From New York to San Fransisco subways, anti-jihad ads now in D.C.: News Roundup

In the news this week, three arrested over teen peace activist shooting in Pakistan, French investigators find bomb making materials, anti-jihad ads make it to D.C. subways, and other stories. 

Three suspects in the shooting of 14-year old Pakistani peace campaigner Malala Yousufzai have been arrested, police in Swat Valley claimed Friday.

Police said the suspects, aged between 17 and 22, had claimed the person who organized the attack Tuesday — in which two other young girls were shot and injured — was a man called Attaullah.  NBC News

French police officers investigating a group of young Islamic radicals have uncovered bomb-making materials and weapons, the Paris prosecutor, François Molins, said in a statement on Wednesday.

“We are clearly and objectively facing an extremely dangerous terrorist cell,” Mr. Molins said in the statement, adding that it was necessary to “avoid the risk of a terrorist attack in France.”

He said that the detention of 12 suspects pending charges would be extended to at least a fifth day. They are reportedly not cooperating with the police. The New York Times

An anti-jihad ad that has caused a stir in other cities now has another destination for its message: the subways of Washington.

The ad by the American Freedom Defense Initiative states, “In any war between the civilized man and the savage, support the civilized man. Support Israel. Defeat Jihad.”

Jihad – Arabic for "struggle" – is considered a religious duty for Muslims, although there are both benign and militant interpretations of what it means. Last month, the American Freedom Defense Initiative posted the ads in the subways of New York and San Francisco. CNN

A French nonprofit said it was considering making complaints against some Twitter users following an explosion of French-language anti-Semitic messages. 

SOS Racisme, a Paris-based anti-discrimination organization, made the statement on its website after the phrase UnBonJuif on Oct. 10 became the third most popular hashtag among French Twitter users.

Literally meaning “a good Jew,” it served thousands of Twitter users to enter what the French daily Le Monde termed “a competition of anti-Semitic jokes.” The Global News Service of the Jewish People

Cheerleaders from a small eastern Texas town have won the first battle in their crusade to display Christian religious messages on banners at their high school's football games.

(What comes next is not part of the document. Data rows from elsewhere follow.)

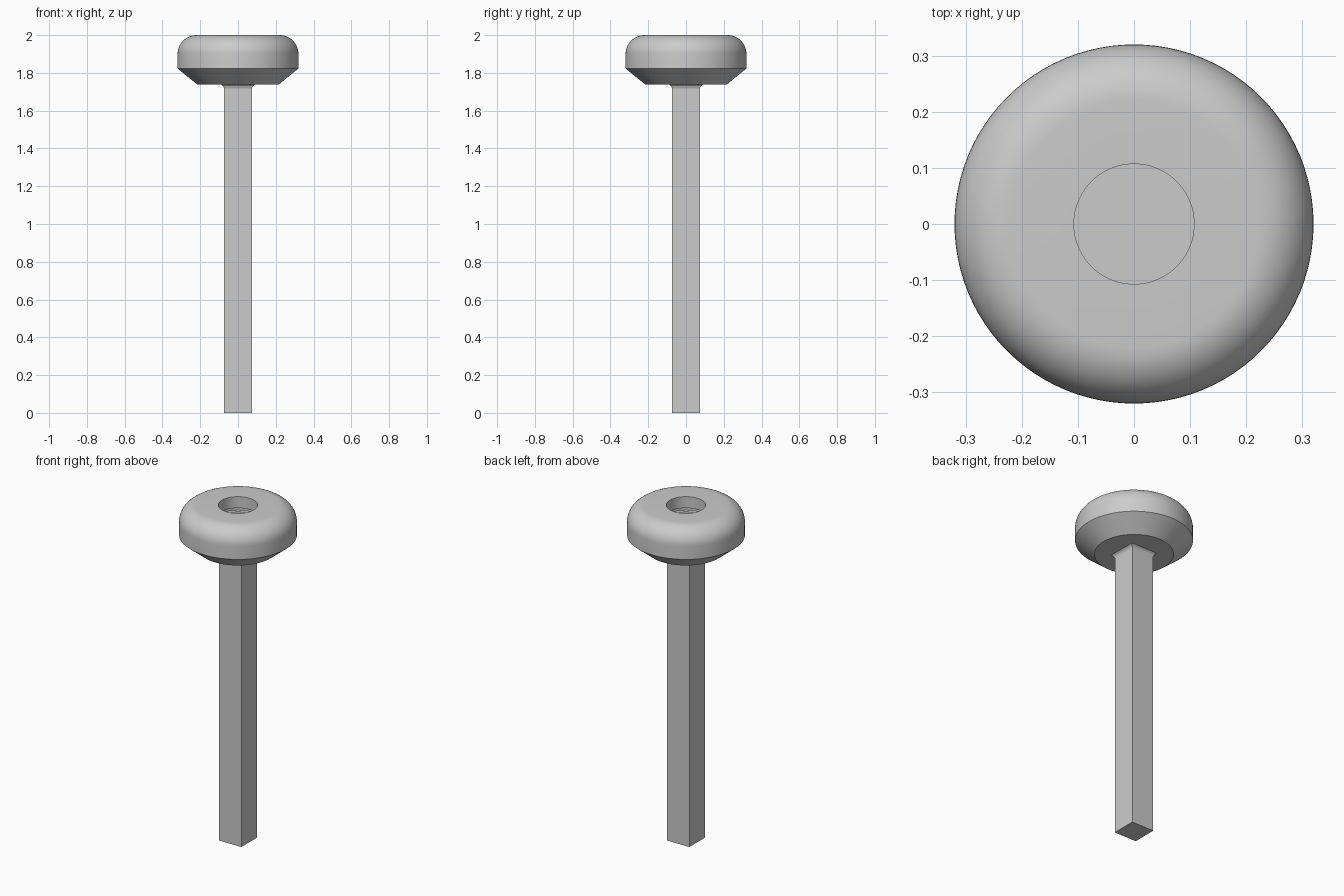
import bpy, bmesh, math

if "Cube" in bpy.data.objects:
    bpy.data.objects.remove(bpy.data.objects["Cube"])

grey = bpy.data.materials.new("plain grey")
grey.diffuse_color = (0.6, 0.6, 0.6, 1)
grey.use_nodes = True
grey.node_tree.nodes["Principled BSDF"].inputs["Base Color"].default_value = grey.diffuse_color


def finish(bm, name, smooth_angle=None):
    bmesh.ops.recalc_face_normals(bm, faces=bm.faces)
    me = bpy.data.meshes.new(name)
    bm.to_mesh(me)
    bm.free()
    ob = bpy.data.objects.new(name, me)
    bpy.context.collection.objects.link(ob)
    me.materials.append(grey)
    if smooth_angle:
        bpy.ops.object.select_all(action='DESELECT')
        ob.select_set(True)
        bpy.context.view_layer.objects.active = ob
        bpy.ops.object.shade_smooth_by_angle(angle=math.radians(smooth_angle))
    return ob


# rounded head, a lathed profile with a grooved recess in the top
profile = [(0, 1.86), (0.107, 1.86), (0.107, 1.91), (0.115, 1.915),
           (0.115, 1.93), (0.107, 1.932), (0.107, 2.0)]
for i in range(13):
    a = math.radians(90 - 90 * i / 12)
    profile.append((0.22 + 0.1 * math.cos(a), 1.9 + 0.1 * math.sin(a)))
profile += [(0.32, 1.823), (0.215, 1.738), (0, 1.738)]
bm = bmesh.new()
verts = [bm.verts.new((r, 0, z)) for r, z in profile]
edges = [bm.edges.new(p) for p in zip(verts, verts[1:])]
bmesh.ops.spin(bm, geom=verts + edges, axis=(0, 0, 1), cent=(0, 0, 0),
               angle=math.tau, steps=96)
bmesh.ops.remove_doubles(bm, verts=bm.verts, dist=1e-5)
finish(bm, "head", 30)

# square shank, flaring slightly where it meets the head
bm = bmesh.new()
rings = []
for h, z in [(0.074, 0), (0.074, 1.718), (0.079, 1.73), (0.09, 1.74)]:
    rings.append([bm.verts.new((h * x, h * y, z))
                  for x, y in [(-1, -1), (1, -1), (1, 1), (-1, 1)]])
for a, b in zip(rings, rings[1:]):
    for i in range(4):
        j = (i + 1) % 4
        bm.faces.new((a[i], a[j], b[j], b[i]))
bm.faces.new(rings[0][::-1])
bm.faces.new(rings[-1])
finish(bm, "shank")
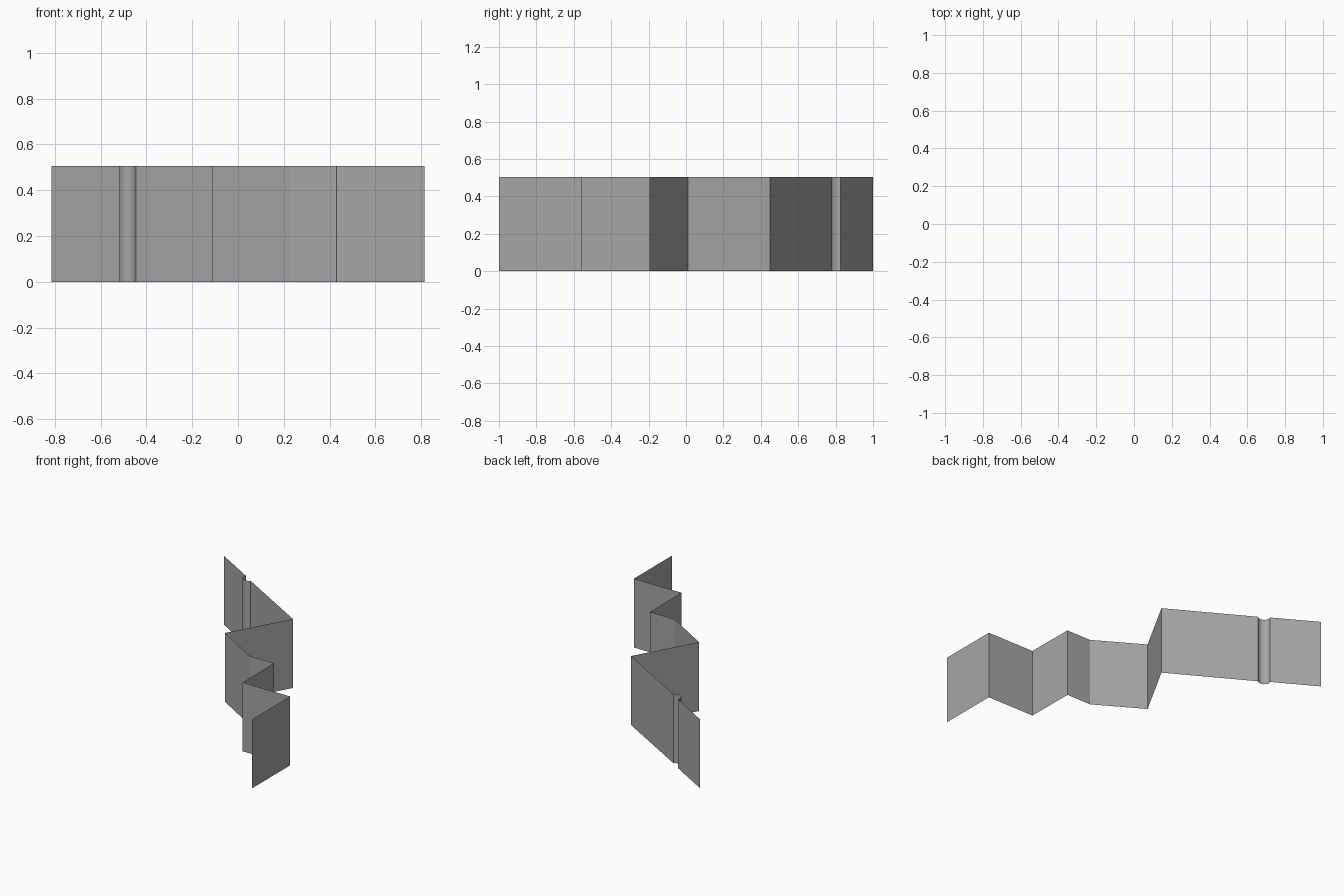
import bpy, bmesh, math
from mathutils import Vector

if "Cube" in bpy.data.objects:
    bpy.data.objects.remove(bpy.data.objects["Cube"])

HEIGHT = 0.505

grey = bpy.data.materials.new("wall grey")
grey.diffuse_color = (0.38, 0.38, 0.38, 1)
grey.use_nodes = True
grey.node_tree.nodes["Principled BSDF"].inputs["Base Color"].default_value = grey.diffuse_color


def rounded_bump(a, b, depth, steps=10):
    """Points of a half-ellipse between a and b, bulging to the front left."""
    a, b = Vector(a), Vector(b)
    centre, half = (a + b) / 2, (b - a) / 2
    out = Vector((half.y, -half.x)).normalized() * depth
    return [centre - half * math.cos(math.pi * i / steps) + out * math.sin(math.pi * i / steps)
            for i in range(steps + 1)]


# Plan of the zigzag wall, from the back left end to the front right end
path = [(-0.815, 1.0)]
path += [tuple(p) for p in rounded_bump((-0.513, 0.825), (-0.445, 0.78), 0.036)]
path += [(0.133, 0.448), (-0.112, 0.01), (0.228, -0.193), (0.427, -0.193),
         (0.43, -0.56), (0.815, -0.56), (0.815, -1.0)]

# Single-sheet wall raised from the plan, open at top and bottom
bm = bmesh.new()
low = [bm.verts.new((x, y, 0)) for x, y in path]
high = [bm.verts.new((x, y, HEIGHT)) for x, y in path]
for i in range(len(path) - 1):
    bm.faces.new((low[i], low[i + 1], high[i + 1], high[i]))
mesh = bpy.data.meshes.new("zigzag_wall")
bm.to_mesh(mesh)
bm.free()
mesh.materials.append(grey)

wall = bpy.data.objects.new("zigzag_wall", mesh)
bpy.context.collection.objects.link(wall)
bpy.context.view_layer.objects.active = wall
wall.select_set(True)
bpy.ops.object.shade_smooth_by_angle(angle=math.radians(25))
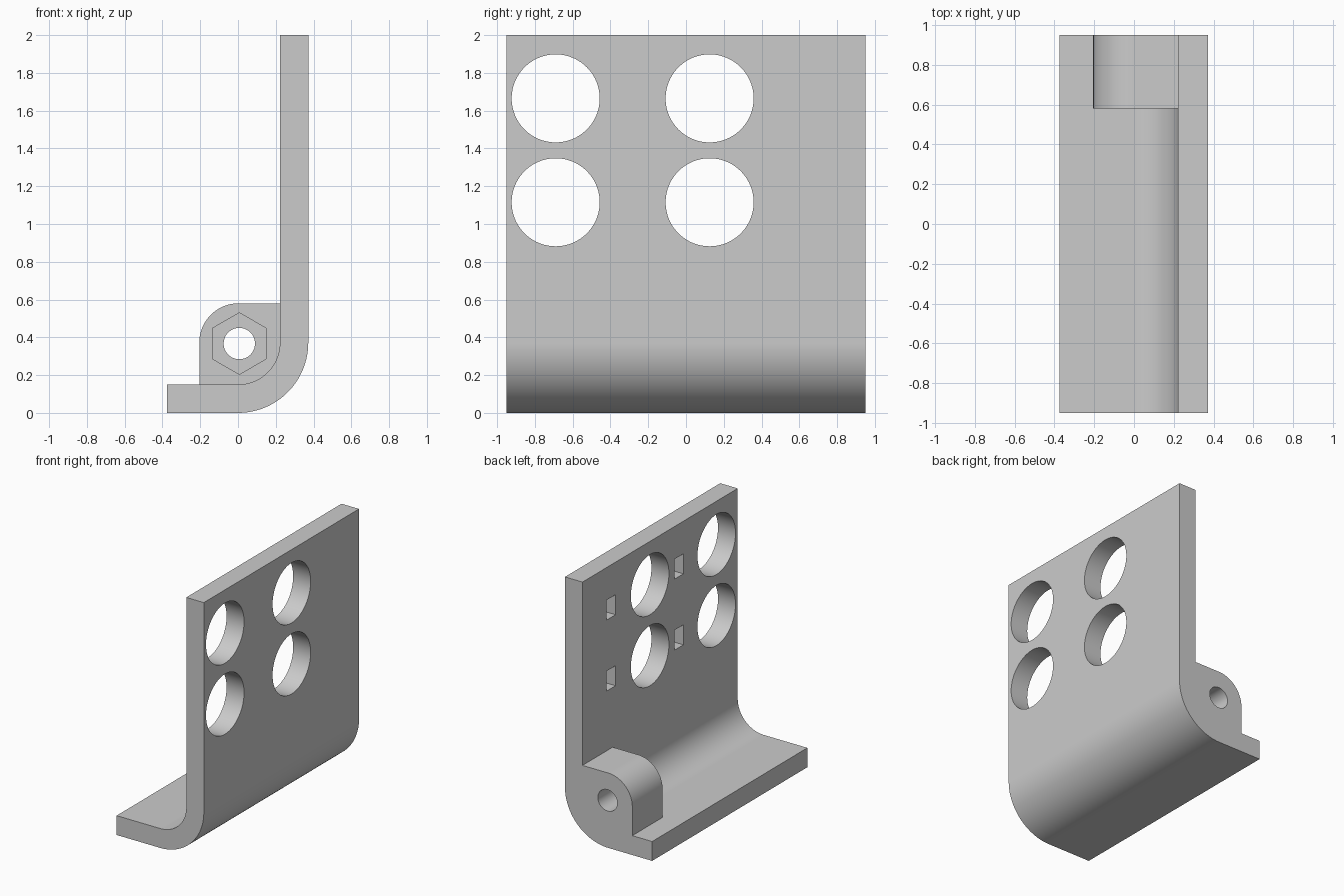
import bpy
import bmesh
from math import cos, sin, pi, radians
from mathutils import Matrix

if "Cube" in bpy.data.objects:
    bpy.data.objects.remove(bpy.data.objects["Cube"], do_unlink=True)

grey = bpy.data.materials.new("plain grey")
grey.use_nodes = True
grey.diffuse_color = (0.6, 0.6, 0.6, 1)
grey.node_tree.nodes["Principled BSDF"].inputs["Base Color"].default_value = (0.6, 0.6, 0.6, 1)

HALF = 0.95            # half the bracket length along y
BEND_Z = 0.372         # bend axis height, at x = 0
OUTER, INNER = 0.372, 0.222
HOLE_Y, HOLE_Z = (-0.69, 0.125), (1.115, 1.665)


def finish(bm, name):
    bmesh.ops.recalc_face_normals(bm, faces=bm.faces)
    mesh = bpy.data.meshes.new(name)
    bm.to_mesh(mesh)
    bm.free()
    mesh.materials.append(grey)
    ob = bpy.data.objects.new(name, mesh)
    bpy.context.collection.objects.link(ob)
    return ob


def arc(cx, cz, r, start, end, steps=32):
    angles = [radians(start + (end - start) * i / steps) for i in range(steps + 1)]
    return [(cx + r * cos(a), cz + r * sin(a)) for a in angles]


def extrude(name, profile, y0, y1):
    """Extrude an (x, z) outline along y."""
    bm = bmesh.new()
    face = bm.faces.new([bm.verts.new((x, y0, z)) for x, z in profile])
    out = bmesh.ops.extrude_face_region(bm, geom=[face])
    verts = [v for v in out["geom"] if isinstance(v, bmesh.types.BMVert)]
    bmesh.ops.translate(bm, verts=verts, vec=(0, y1 - y0, 0))
    return finish(bm, name)


def box(name, centre, size):
    bm = bmesh.new()
    bmesh.ops.create_cube(bm, size=1, matrix=Matrix.Translation(centre) @ Matrix.Diagonal((*size, 1)))
    return finish(bm, name)


def round_cutter(name, centre, radius, depth):
    """Cylinder lying along x."""
    bm = bmesh.new()
    bmesh.ops.create_cone(bm, cap_ends=True, segments=96, radius1=radius, radius2=radius, depth=depth,
                          matrix=Matrix.Translation(centre) @ Matrix.Rotation(pi / 2, 4, "Y"))
    return finish(bm, name)


def combine(target, other, operation):
    mod = target.modifiers.new(operation.lower(), "BOOLEAN")
    mod.operation, mod.solver, mod.object = operation, "EXACT", other
    bpy.context.view_layer.objects.active = target
    bpy.ops.object.modifier_apply(modifier=mod.name)
    bpy.data.objects.remove(other, do_unlink=True)


# Bent plate: foot, rounded bend and upright wall
outline = [(-0.375, 0)] + arc(0, BEND_Z, OUTER, -90, 0) + [(OUTER, 2), (INNER, 2)]
outline += arc(0, BEND_Z, INNER, 0, -90) + [(-0.375, BEND_Z - INNER)]
bracket = extrude("angle_bracket", outline, -HALF, HALF)

# Pivot lug in the inner corner, sunk into the plate
lug_outline = arc(0, BEND_Z, 0.3, -90, 0) + [(0.3, 0.58)]
lug_outline += arc(0.003, BEND_Z, 0.208, 90, 180) + [(-0.205, 0.072)]
combine(bracket, extrude("pivot_lug", lug_outline, 0.58, HALF), "UNION")

# Bolt hole and hexagonal nut recess
combine(bracket, extrude("bolt_cutter", arc(0.007, 0.367, 0.083, 0, 354, 59), 0.4, 1.1), "DIFFERENCE")
combine(bracket, extrude("nut_cutter", arc(0.007, 0.367, 0.163, 30, 330, 5), 0.45, 0.73), "DIFFERENCE")

# Four large wall holes, each with a small blind slot beside it
for z in HOLE_Z:
    for y, slot_y in zip(HOLE_Y, (-0.23, 0.6)):
        combine(bracket, round_cutter("hole_cutter", (0.3, y, z), 0.233, 0.5), "DIFFERENCE")
        combine(bracket, box("slot_cutter", (INNER, slot_y, z + 0.005), (0.2, 0.11, 0.155)), "DIFFERENCE")

# Smooth curves, crisp edges
bpy.ops.object.select_all(action="DESELECT")
bracket.select_set(True)
bpy.context.view_layer.objects.active = bracket
bpy.ops.object.shade_smooth_by_angle(angle=radians(25))
weighted = bracket.modifiers.new("weighted normals", "WEIGHTED_NORMAL")
weighted.keep_sharp = True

State District Judge Steve Thomas of Hardin County implemented a temporary injunction Thursday in favor of the Kountze High School cheerleaders, and by setting a trial date of June 24, 2013, Thomas effectively allows the cheerleaders to keep displaying Bible-quoting signs at Kountze athletic events through the end of this current school year. CNN

Romney is a lifelong member of the Church of Jesus Christ of Latter-day Saints, members of which are known as Mormons.

The theological question of where Mormons fit on the religious spectrum has drawn more attention because of Romney's candidacy. Mormons consider themselves to be strong Christians. Many traditional Christian denominations disagree, though rank-and-file members have their own views on the matter.

The removal of the post from the Graham group's website was first noted by the New Civil Rights Movement website and then later by the Asheville Citizen-Times, which reported that the information on cults was accessed as recently as Thursday afternoon. CNN